» **EXERCISE BRIEF**: Check each line of the data for "faces", and copy the ones that have it.

===

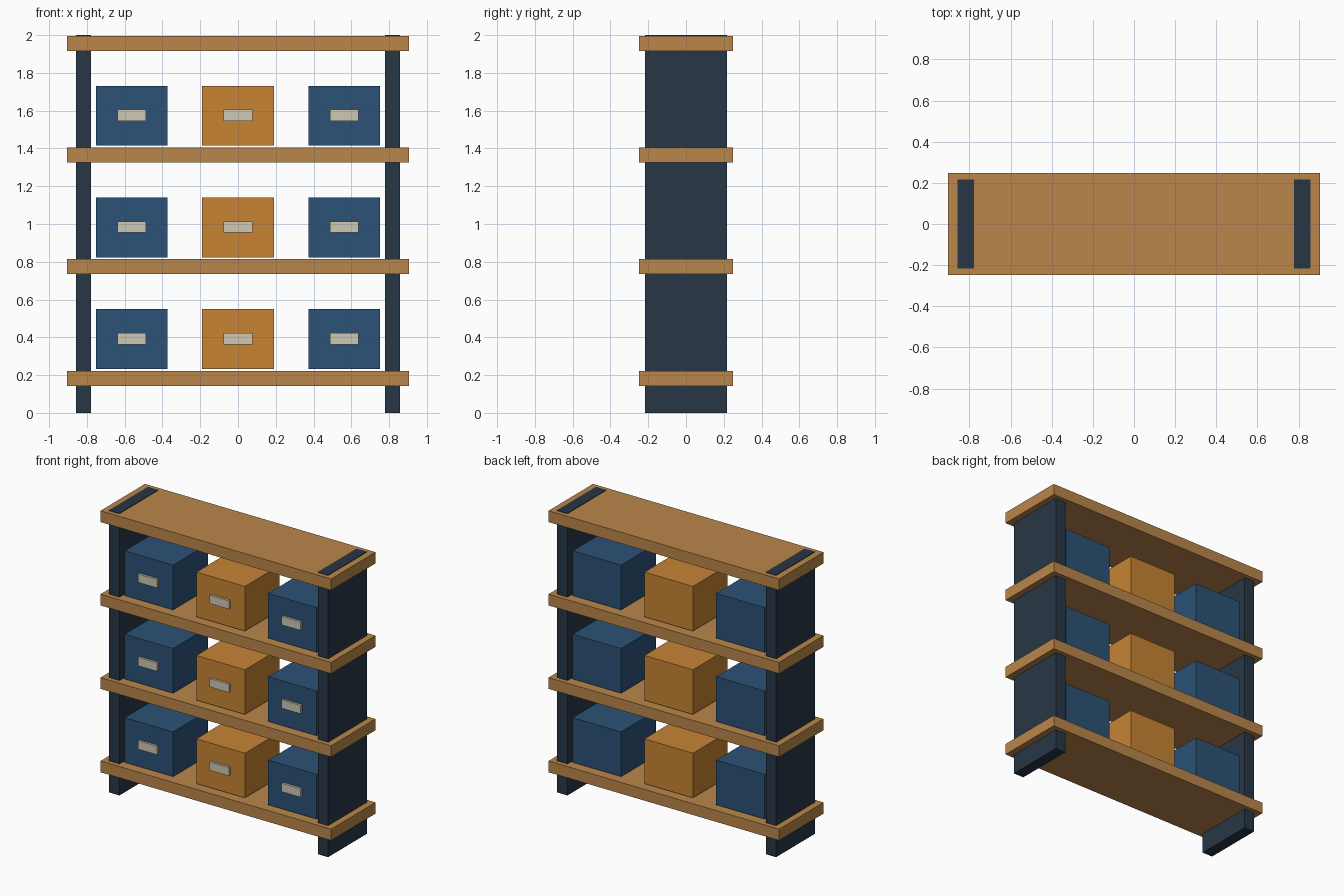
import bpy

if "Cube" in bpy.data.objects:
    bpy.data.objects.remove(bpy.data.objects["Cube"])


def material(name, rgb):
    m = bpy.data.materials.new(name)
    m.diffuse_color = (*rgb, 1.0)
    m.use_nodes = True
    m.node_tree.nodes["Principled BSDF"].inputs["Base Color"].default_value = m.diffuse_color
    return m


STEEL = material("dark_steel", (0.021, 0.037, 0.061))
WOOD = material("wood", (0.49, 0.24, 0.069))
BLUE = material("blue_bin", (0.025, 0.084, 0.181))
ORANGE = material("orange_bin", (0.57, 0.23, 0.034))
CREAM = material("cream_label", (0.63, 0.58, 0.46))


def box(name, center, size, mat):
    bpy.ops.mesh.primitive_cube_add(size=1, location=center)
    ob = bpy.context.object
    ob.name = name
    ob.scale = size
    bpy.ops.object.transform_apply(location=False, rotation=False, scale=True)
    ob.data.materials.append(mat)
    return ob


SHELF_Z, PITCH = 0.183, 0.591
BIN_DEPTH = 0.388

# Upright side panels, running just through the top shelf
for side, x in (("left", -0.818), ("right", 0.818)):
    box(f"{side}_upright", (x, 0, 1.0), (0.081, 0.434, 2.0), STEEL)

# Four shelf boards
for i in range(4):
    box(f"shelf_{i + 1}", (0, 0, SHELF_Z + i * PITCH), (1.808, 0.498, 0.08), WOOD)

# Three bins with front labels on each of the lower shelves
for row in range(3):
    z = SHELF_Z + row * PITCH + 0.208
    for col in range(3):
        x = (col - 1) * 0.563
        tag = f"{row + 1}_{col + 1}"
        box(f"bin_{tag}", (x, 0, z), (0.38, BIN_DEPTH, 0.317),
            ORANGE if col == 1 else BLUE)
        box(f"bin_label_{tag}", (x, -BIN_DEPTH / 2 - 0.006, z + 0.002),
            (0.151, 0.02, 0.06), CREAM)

===

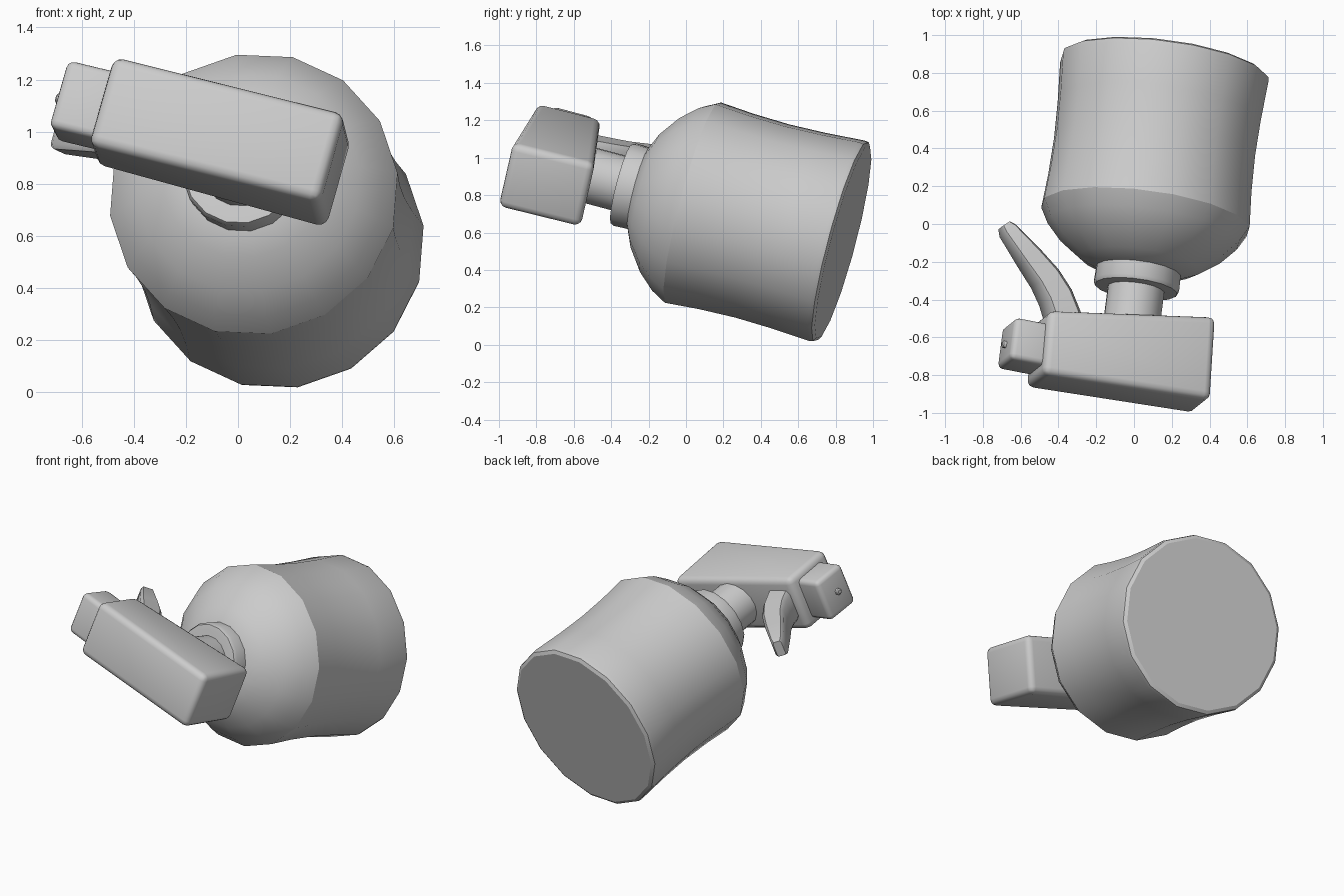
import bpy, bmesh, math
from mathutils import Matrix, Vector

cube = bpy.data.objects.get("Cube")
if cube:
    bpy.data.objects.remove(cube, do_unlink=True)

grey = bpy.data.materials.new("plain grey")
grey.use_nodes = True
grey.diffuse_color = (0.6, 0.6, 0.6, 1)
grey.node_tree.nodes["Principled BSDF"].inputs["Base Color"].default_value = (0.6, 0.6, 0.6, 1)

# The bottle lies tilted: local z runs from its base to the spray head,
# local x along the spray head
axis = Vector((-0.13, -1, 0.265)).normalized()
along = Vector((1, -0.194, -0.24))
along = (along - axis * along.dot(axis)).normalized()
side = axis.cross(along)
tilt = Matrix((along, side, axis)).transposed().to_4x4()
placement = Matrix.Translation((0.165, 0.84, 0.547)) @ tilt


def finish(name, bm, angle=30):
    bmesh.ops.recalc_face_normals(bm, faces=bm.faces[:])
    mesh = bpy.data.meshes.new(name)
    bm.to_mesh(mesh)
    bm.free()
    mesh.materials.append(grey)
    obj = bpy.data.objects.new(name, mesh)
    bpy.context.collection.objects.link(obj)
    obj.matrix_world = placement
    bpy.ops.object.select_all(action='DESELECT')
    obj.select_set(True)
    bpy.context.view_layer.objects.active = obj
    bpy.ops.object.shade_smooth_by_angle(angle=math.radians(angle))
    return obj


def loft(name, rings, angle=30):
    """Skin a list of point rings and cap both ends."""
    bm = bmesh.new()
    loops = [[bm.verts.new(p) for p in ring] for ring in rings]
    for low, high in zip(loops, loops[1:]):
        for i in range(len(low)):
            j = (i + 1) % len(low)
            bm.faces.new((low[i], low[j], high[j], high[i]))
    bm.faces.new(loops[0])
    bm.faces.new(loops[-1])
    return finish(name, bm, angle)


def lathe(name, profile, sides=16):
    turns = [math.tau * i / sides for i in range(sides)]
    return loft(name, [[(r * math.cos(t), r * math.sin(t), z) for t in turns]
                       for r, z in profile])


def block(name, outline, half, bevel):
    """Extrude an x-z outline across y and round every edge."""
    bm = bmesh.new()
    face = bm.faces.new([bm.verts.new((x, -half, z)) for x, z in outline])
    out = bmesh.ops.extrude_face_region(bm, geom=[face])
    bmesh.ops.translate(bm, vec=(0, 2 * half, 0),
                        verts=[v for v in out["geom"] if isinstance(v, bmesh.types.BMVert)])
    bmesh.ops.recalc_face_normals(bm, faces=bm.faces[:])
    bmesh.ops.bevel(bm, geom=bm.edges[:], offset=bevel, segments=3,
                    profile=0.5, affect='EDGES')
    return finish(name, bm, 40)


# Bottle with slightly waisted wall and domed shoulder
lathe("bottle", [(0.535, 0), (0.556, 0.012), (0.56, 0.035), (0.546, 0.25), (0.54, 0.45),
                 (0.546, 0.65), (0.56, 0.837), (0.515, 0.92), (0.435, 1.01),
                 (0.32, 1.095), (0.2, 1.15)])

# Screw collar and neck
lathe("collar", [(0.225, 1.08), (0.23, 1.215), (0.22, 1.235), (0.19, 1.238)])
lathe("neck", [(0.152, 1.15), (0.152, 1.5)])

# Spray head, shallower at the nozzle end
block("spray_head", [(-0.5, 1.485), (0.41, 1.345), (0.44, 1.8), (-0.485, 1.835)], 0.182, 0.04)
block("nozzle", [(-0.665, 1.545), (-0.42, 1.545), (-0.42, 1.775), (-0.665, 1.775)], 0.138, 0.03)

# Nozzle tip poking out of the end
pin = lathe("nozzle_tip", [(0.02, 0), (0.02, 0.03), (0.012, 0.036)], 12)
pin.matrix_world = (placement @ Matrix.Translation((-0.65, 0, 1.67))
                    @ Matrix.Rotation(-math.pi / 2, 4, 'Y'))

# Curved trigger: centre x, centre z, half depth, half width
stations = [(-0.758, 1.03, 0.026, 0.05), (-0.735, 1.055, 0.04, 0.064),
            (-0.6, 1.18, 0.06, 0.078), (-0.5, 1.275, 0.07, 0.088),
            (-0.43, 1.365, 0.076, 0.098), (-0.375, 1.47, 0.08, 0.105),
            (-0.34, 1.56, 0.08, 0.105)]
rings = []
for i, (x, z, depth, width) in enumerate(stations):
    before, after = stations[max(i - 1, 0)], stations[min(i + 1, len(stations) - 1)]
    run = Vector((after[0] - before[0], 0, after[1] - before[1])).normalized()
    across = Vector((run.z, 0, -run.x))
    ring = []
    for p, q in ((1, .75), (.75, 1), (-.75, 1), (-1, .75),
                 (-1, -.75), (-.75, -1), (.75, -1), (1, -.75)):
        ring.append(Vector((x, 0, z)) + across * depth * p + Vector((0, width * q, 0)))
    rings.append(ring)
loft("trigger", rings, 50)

===

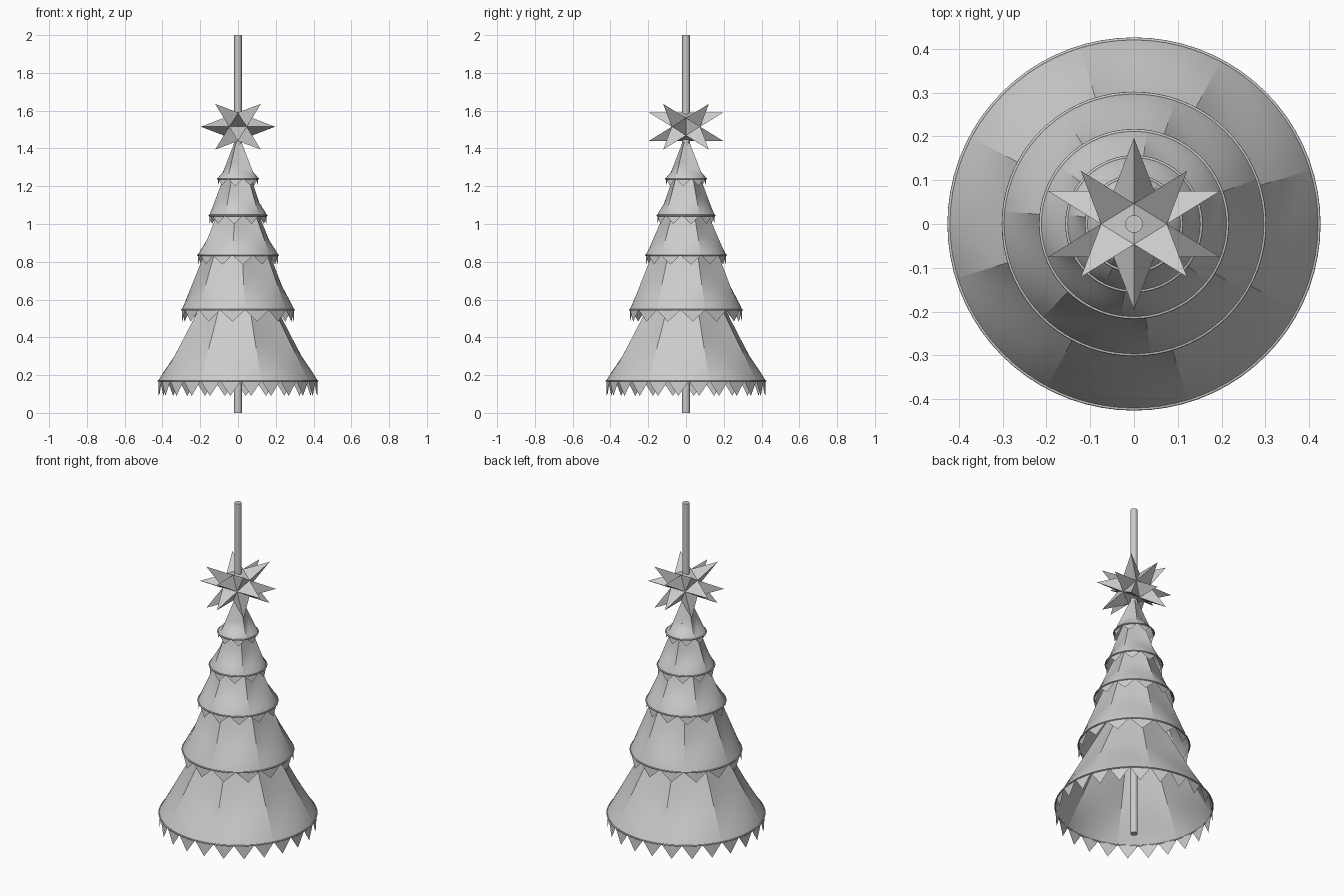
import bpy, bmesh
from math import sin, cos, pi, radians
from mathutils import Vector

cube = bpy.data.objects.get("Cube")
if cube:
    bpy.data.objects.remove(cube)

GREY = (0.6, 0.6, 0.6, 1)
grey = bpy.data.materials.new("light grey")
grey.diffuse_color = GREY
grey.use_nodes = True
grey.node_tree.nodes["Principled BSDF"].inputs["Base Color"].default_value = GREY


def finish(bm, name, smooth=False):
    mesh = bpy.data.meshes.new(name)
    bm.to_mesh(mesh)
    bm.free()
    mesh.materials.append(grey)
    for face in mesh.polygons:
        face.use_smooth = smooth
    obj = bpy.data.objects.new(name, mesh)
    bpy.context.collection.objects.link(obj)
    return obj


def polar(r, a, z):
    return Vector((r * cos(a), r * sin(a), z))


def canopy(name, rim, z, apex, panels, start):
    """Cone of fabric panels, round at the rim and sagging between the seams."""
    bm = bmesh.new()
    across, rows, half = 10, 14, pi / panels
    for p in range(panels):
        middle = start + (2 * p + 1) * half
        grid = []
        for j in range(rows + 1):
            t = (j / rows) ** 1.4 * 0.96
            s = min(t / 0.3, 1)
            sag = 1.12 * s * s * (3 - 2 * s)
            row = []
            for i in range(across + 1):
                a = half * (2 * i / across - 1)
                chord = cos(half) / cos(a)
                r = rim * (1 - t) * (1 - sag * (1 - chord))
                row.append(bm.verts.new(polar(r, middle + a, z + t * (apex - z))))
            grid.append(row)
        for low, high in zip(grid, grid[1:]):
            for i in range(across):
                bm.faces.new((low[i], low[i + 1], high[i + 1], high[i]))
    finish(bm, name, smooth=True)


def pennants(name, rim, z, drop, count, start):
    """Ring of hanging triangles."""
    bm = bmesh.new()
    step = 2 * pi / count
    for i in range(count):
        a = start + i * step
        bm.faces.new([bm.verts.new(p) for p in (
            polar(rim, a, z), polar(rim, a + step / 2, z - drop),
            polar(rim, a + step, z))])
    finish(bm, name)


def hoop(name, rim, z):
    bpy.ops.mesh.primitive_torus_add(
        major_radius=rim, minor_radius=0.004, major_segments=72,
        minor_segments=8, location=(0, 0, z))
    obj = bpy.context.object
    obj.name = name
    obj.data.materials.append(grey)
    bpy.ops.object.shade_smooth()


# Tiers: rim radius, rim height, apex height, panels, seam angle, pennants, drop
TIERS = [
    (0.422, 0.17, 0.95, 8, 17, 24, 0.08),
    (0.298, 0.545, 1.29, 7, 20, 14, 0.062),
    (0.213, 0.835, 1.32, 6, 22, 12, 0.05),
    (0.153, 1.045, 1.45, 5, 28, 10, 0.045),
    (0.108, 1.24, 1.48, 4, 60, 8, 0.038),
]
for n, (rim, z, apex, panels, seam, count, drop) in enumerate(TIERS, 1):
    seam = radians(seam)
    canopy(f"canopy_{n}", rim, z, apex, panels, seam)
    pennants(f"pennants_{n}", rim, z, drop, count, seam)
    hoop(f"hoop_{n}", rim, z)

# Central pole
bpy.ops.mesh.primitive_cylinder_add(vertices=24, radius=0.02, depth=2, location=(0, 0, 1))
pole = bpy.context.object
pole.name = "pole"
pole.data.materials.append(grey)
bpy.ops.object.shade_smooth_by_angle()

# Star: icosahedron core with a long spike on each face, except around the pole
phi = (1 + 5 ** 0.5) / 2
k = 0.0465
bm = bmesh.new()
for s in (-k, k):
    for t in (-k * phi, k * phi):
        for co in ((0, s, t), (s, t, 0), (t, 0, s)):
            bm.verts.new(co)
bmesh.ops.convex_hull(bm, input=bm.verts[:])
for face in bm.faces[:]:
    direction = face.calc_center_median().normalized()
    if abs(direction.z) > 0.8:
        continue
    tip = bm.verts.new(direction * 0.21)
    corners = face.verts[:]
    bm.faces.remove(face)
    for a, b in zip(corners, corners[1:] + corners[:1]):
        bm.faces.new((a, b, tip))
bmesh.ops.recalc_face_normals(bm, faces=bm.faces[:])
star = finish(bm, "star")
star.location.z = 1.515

===

» **RESULT OF THE EXERCISE**:
    bmesh.ops.recalc_face_normals(bm, faces=bm.faces[:])
            bm.faces.new((low[i], low[j], high[j], high[i]))
    bm.faces.new(loops[0])
    bm.faces.new(loops[-1])
    face = bm.faces.new([bm.verts.new((x, -half, z)) for x, z in outline])
    bmesh.ops.recalc_face_normals(bm, faces=bm.faces[:])
                bm.faces.new((low[i], low[i + 1], high[i + 1], high[i]))
        bm.faces.new([bm.verts.new(p) for p in (
for face in bm.faces[:]:
    bm.faces.remove(face)
        bm.faces.new((a, b, tip))
bmesh.ops.recalc_face_normals(bm, faces=bm.faces[:])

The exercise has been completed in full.